Dataset excerpts:
--------

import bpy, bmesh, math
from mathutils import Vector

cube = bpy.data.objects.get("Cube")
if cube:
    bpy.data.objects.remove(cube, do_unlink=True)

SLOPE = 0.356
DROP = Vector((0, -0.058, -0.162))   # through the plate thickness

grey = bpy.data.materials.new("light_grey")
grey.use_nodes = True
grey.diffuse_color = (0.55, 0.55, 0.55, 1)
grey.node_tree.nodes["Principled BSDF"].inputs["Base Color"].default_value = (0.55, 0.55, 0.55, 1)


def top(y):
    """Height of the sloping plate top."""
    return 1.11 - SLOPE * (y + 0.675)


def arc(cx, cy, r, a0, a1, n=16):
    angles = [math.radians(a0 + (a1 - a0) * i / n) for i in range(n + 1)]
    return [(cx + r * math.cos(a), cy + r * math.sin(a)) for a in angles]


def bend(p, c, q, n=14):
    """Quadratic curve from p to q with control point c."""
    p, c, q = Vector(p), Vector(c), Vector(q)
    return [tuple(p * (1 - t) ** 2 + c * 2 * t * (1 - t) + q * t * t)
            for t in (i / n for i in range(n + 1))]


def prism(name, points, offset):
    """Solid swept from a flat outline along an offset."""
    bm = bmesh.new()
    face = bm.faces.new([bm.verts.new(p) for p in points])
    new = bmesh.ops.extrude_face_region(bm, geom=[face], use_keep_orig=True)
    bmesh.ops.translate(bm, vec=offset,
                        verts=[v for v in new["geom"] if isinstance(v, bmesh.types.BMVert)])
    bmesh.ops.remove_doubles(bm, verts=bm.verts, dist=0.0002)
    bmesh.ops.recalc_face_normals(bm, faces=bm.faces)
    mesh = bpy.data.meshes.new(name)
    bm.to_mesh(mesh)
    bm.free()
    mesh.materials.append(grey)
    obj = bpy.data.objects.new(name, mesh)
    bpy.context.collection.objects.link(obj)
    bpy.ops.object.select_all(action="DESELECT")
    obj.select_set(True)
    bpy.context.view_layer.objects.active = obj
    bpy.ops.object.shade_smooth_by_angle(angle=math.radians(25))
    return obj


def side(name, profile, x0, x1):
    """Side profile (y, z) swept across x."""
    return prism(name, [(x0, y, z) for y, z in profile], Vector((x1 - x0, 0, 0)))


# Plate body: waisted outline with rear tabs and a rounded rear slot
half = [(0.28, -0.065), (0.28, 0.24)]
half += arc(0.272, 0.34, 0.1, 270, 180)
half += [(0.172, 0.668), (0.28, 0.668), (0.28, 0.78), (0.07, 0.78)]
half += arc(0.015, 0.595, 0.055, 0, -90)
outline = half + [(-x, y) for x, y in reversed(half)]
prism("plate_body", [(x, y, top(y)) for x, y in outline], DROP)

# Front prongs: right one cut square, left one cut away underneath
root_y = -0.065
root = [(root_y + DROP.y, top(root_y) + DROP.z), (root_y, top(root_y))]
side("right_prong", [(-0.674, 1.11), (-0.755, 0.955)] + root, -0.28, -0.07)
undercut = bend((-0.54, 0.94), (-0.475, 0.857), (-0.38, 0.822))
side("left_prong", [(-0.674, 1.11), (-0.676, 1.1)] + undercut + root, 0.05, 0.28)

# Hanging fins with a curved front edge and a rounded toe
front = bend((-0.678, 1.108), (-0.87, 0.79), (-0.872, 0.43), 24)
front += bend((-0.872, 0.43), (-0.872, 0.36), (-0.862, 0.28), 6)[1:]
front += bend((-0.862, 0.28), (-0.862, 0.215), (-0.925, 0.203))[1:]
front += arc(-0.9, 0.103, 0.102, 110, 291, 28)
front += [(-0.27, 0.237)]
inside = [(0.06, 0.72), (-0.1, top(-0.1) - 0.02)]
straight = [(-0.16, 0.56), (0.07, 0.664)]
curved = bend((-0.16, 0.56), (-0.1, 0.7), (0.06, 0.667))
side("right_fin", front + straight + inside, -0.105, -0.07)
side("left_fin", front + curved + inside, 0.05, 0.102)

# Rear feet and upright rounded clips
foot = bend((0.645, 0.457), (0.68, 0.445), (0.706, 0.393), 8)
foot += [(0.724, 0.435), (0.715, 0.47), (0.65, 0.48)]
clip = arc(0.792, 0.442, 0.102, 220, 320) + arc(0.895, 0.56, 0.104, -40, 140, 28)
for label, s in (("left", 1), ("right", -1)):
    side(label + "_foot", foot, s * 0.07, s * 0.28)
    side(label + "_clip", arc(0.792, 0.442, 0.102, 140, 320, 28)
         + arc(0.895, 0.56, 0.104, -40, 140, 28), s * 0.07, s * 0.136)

--------

### WHAT TO DO
When a line in the data contains the string "bmesh", copy that line.

### OUTPUT FOR THIS EXERCISE
import bpy, bmesh, math
    bm = bmesh.new()
    new = bmesh.ops.extrude_face_region(bm, geom=[face], use_keep_orig=True)
    bmesh.ops.translate(bm, vec=offset,
                        verts=[v for v in new["geom"] if isinstance(v, bmesh.types.BMVert)])
    bmesh.ops.remove_doubles(bm, verts=bm.verts, dist=0.0002)
    bmesh.ops.recalc_face_normals(bm, faces=bm.faces)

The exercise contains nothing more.